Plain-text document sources
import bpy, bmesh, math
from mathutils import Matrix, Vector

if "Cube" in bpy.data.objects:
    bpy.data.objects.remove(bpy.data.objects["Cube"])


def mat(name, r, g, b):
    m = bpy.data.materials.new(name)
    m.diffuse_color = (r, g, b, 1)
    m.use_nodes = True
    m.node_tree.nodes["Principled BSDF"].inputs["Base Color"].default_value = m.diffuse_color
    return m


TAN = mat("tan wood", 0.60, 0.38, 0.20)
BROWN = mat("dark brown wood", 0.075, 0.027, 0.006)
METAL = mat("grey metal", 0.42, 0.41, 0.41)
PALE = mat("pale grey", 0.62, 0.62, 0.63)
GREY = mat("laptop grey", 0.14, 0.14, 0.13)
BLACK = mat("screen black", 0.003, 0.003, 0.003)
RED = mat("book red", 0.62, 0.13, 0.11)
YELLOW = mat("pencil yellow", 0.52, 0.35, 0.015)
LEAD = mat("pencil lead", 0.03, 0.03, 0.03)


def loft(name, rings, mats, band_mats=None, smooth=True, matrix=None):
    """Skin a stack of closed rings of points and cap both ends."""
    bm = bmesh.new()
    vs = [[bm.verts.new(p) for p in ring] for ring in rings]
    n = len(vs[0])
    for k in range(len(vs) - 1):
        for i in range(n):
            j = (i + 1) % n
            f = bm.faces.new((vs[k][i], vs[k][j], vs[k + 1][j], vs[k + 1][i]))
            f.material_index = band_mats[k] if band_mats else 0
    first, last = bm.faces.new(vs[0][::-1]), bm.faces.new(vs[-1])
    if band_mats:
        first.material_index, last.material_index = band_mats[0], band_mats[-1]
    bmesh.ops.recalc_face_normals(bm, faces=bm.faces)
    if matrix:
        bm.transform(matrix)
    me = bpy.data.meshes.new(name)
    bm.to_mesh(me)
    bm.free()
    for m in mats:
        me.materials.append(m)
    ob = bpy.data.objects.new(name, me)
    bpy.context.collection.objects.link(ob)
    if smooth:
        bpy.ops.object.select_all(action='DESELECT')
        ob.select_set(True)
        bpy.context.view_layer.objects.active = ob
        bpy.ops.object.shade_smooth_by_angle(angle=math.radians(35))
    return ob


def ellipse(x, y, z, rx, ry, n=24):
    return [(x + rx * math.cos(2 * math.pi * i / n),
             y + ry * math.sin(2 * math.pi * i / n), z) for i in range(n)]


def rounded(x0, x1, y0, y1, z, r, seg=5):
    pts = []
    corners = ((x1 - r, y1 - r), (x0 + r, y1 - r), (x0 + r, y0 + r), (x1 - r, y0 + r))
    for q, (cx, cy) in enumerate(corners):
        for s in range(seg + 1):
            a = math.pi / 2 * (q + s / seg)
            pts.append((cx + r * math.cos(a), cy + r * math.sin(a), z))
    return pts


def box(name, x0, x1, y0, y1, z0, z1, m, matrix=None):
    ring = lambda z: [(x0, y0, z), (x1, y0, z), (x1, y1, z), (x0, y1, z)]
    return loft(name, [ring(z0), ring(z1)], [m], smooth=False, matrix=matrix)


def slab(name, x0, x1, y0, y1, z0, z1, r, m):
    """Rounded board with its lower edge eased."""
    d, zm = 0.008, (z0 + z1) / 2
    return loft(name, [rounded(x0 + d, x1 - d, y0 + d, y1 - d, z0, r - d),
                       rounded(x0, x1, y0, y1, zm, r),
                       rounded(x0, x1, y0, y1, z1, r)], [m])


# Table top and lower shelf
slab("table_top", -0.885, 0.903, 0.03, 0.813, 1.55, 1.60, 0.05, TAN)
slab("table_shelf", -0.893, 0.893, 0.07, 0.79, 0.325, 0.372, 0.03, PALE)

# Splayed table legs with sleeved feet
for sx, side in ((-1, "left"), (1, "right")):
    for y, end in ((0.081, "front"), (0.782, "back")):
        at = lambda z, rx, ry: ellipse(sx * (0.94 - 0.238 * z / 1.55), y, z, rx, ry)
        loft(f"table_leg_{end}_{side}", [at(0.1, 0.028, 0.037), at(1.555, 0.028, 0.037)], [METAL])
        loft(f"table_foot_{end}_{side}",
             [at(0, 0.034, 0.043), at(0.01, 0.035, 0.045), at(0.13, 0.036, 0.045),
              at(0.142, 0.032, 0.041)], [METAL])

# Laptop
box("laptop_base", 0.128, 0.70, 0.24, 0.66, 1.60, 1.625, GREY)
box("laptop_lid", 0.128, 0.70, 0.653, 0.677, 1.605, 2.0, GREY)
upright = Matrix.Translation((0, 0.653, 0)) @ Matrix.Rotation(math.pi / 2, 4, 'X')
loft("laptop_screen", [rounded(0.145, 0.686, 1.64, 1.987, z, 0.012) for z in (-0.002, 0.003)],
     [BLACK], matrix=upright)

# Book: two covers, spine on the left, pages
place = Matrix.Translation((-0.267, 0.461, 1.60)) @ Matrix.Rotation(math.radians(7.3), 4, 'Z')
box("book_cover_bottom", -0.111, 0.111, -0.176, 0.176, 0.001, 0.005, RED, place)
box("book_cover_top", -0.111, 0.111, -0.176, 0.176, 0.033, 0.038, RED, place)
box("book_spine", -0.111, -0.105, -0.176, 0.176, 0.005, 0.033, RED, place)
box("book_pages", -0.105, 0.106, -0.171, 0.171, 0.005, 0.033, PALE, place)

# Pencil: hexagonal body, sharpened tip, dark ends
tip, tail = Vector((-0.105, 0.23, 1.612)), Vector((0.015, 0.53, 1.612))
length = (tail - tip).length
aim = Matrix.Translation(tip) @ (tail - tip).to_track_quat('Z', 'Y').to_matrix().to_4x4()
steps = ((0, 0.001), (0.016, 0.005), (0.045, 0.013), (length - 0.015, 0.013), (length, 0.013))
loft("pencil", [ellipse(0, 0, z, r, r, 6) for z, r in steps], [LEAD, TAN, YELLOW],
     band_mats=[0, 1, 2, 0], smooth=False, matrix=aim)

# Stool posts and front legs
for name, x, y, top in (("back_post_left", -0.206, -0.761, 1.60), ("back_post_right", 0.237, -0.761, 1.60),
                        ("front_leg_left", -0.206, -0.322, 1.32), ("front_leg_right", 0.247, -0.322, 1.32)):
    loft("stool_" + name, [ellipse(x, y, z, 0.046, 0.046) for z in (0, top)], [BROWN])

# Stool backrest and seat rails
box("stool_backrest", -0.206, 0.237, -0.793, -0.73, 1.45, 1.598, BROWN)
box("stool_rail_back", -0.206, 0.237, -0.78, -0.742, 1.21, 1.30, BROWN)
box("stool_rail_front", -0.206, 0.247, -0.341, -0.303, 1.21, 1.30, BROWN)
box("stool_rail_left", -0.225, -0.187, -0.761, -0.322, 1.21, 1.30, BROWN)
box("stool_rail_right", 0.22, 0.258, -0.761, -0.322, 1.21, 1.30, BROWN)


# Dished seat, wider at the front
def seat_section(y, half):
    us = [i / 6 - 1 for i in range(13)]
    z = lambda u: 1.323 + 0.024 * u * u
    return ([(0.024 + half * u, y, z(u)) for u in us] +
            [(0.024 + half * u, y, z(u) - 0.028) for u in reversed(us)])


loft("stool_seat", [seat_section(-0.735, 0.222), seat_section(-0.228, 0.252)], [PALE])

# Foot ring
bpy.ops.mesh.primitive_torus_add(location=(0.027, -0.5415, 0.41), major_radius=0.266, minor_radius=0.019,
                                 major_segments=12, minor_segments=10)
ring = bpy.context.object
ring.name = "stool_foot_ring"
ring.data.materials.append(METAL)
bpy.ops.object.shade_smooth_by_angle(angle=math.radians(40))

### WHAT IS EXPECTED
Provide all the records again, word for word.

### WRITTEN ANSWER
import bpy, bmesh, math
from mathutils import Matrix, Vector

if "Cube" in bpy.data.objects:
    bpy.data.objects.remove(bpy.data.objects["Cube"])


def mat(name, r, g, b):
    m = bpy.data.materials.new(name)
    m.diffuse_color = (r, g, b, 1)
    m.use_nodes = True
    m.node_tree.nodes["Principled BSDF"].inputs["Base Color"].default_value = m.diffuse_color
    return m


TAN = mat("tan wood", 0.60, 0.38, 0.20)
BROWN = mat("dark brown wood", 0.075, 0.027, 0.006)
METAL = mat("grey metal", 0.42, 0.41, 0.41)
PALE = mat("pale grey", 0.62, 0.62, 0.63)
GREY = mat("laptop grey", 0.14, 0.14, 0.13)
BLACK = mat("screen black", 0.003, 0.003, 0.003)
RED = mat("book red", 0.62, 0.13, 0.11)
YELLOW = mat("pencil yellow", 0.52, 0.35, 0.015)
LEAD = mat("pencil lead", 0.03, 0.03, 0.03)


def loft(name, rings, mats, band_mats=None, smooth=True, matrix=None):
    """Skin a stack of closed rings of points and cap both ends."""
    bm = bmesh.new()
    vs = [[bm.verts.new(p) for p in ring] for ring in rings]
    n = len(vs[0])
    for k in range(len(vs) - 1):
        for i in range(n):
            j = (i + 1) % n
            f = bm.faces.new((vs[k][i], vs[k][j], vs[k + 1][j], vs[k + 1][i]))
            f.material_index = band_mats[k] if band_mats else 0
    first, last = bm.faces.new(vs[0][::-1]), bm.faces.new(vs[-1])
    if band_mats:
        first.material_index, last.material_index = band_mats[0], band_mats[-1]
    bmesh.ops.recalc_face_normals(bm, faces=bm.faces)
    if matrix:
        bm.transform(matrix)
    me = bpy.data.meshes.new(name)
    bm.to_mesh(me)
    bm.free()
    for m in mats:
        me.materials.append(m)
    ob = bpy.data.objects.new(name, me)
    bpy.context.collection.objects.link(ob)
    if smooth:
        bpy.ops.object.select_all(action='DESELECT')
        ob.select_set(True)
        bpy.context.view_layer.objects.active = ob
        bpy.ops.object.shade_smooth_by_angle(angle=math.radians(35))
    return ob


def ellipse(x, y, z, rx, ry, n=24):
    return [(x + rx * math.cos(2 * math.pi * i / n),
             y + ry * math.sin(2 * math.pi * i / n), z) for i in range(n)]


def rounded(x0, x1, y0, y1, z, r, seg=5):
    pts = []
    corners = ((x1 - r, y1 - r), (x0 + r, y1 - r), (x0 + r, y0 + r), (x1 - r, y0 + r))
    for q, (cx, cy) in enumerate(corners):
        for s in range(seg + 1):
            a = math.pi / 2 * (q + s / seg)
            pts.append((cx + r * math.cos(a), cy + r * math.sin(a), z))
    return pts


def box(name, x0, x1, y0, y1, z0, z1, m, matrix=None):
    ring = lambda z: [(x0, y0, z), (x1, y0, z), (x1, y1, z), (x0, y1, z)]
    return loft(name, [ring(z0), ring(z1)], [m], smooth=False, matrix=matrix)


def slab(name, x0, x1, y0, y1, z0, z1, r, m):
    """Rounded board with its lower edge eased."""
    d, zm = 0.008, (z0 + z1) / 2
    return loft(name, [rounded(x0 + d, x1 - d, y0 + d, y1 - d, z0, r - d),
                       rounded(x0, x1, y0, y1, zm, r),
                       rounded(x0, x1, y0, y1, z1, r)], [m])


# Table top and lower shelf
slab("table_top", -0.885, 0.903, 0.03, 0.813, 1.55, 1.60, 0.05, TAN)
slab("table_shelf", -0.893, 0.893, 0.07, 0.79, 0.325, 0.372, 0.03, PALE)

# Splayed table legs with sleeved feet
for sx, side in ((-1, "left"), (1, "right")):
    for y, end in ((0.081, "front"), (0.782, "back")):
        at = lambda z, rx, ry: ellipse(sx * (0.94 - 0.238 * z / 1.55), y, z, rx, ry)
        loft(f"table_leg_{end}_{side}", [at(0.1, 0.028, 0.037), at(1.555, 0.028, 0.037)], [METAL])
        loft(f"table_foot_{end}_{side}",
             [at(0, 0.034, 0.043), at(0.01, 0.035, 0.045), at(0.13, 0.036, 0.045),
              at(0.142, 0.032, 0.041)], [METAL])

# Laptop
box("laptop_base", 0.128, 0.70, 0.24, 0.66, 1.60, 1.625, GREY)
box("laptop_lid", 0.128, 0.70, 0.653, 0.677, 1.605, 2.0, GREY)
upright = Matrix.Translation((0, 0.653, 0)) @ Matrix.Rotation(math.pi / 2, 4, 'X')
loft("laptop_screen", [rounded(0.145, 0.686, 1.64, 1.987, z, 0.012) for z in (-0.002, 0.003)],
     [BLACK], matrix=upright)

# Book: two covers, spine on the left, pages
place = Matrix.Translation((-0.267, 0.461, 1.60)) @ Matrix.Rotation(math.radians(7.3), 4, 'Z')
box("book_cover_bottom", -0.111, 0.111, -0.176, 0.176, 0.001, 0.005, RED, place)
box("book_cover_top", -0.111, 0.111, -0.176, 0.176, 0.033, 0.038, RED, place)
box("book_spine", -0.111, -0.105, -0.176, 0.176, 0.005, 0.033, RED, place)
box("book_pages", -0.105, 0.106, -0.171, 0.171, 0.005, 0.033, PALE, place)

# Pencil: hexagonal body, sharpened tip, dark ends
tip, tail = Vector((-0.105, 0.23, 1.612)), Vector((0.015, 0.53, 1.612))
length = (tail - tip).length
aim = Matrix.Translation(tip) @ (tail - tip).to_track_quat('Z', 'Y').to_matrix().to_4x4()
steps = ((0, 0.001), (0.016, 0.005), (0.045, 0.013), (length - 0.015, 0.013), (length, 0.013))
loft("pencil", [ellipse(0, 0, z, r, r, 6) for z, r in steps], [LEAD, TAN, YELLOW],
     band_mats=[0, 1, 2, 0], smooth=False, matrix=aim)

# Stool posts and front legs
for name, x, y, top in (("back_post_left", -0.206, -0.761, 1.60), ("back_post_right", 0.237, -0.761, 1.60),
                        ("front_leg_left", -0.206, -0.322, 1.32), ("front_leg_right", 0.247, -0.322, 1.32)):
    loft("stool_" + name, [ellipse(x, y, z, 0.046, 0.046) for z in (0, top)], [BROWN])

# Stool backrest and seat rails
box("stool_backrest", -0.206, 0.237, -0.793, -0.73, 1.45, 1.598, BROWN)
box("stool_rail_back", -0.206, 0.237, -0.78, -0.742, 1.21, 1.30, BROWN)
box("stool_rail_front", -0.206, 0.247, -0.341, -0.303, 1.21, 1.30, BROWN)
box("stool_rail_left", -0.225, -0.187, -0.761, -0.322, 1.21, 1.30, BROWN)
box("stool_rail_right", 0.22, 0.258, -0.761, -0.322, 1.21, 1.30, BROWN)


# Dished seat, wider at the front
def seat_section(y, half):
    us = [i / 6 - 1 for i in range(13)]
    z = lambda u: 1.323 + 0.024 * u * u
    return ([(0.024 + half * u, y, z(u)) for u in us] +
            [(0.024 + half * u, y, z(u) - 0.028) for u in reversed(us)])


loft("stool_seat", [seat_section(-0.735, 0.222), seat_section(-0.228, 0.252)], [PALE])

# Foot ring
bpy.ops.mesh.primitive_torus_add(location=(0.027, -0.5415, 0.41), major_radius=0.266, minor_radius=0.019,
                                 major_segments=12, minor_segments=10)
ring = bpy.context.object
ring.name = "stool_foot_ring"
ring.data.materials.append(METAL)
bpy.ops.object.shade_smooth_by_angle(angle=math.radians(40))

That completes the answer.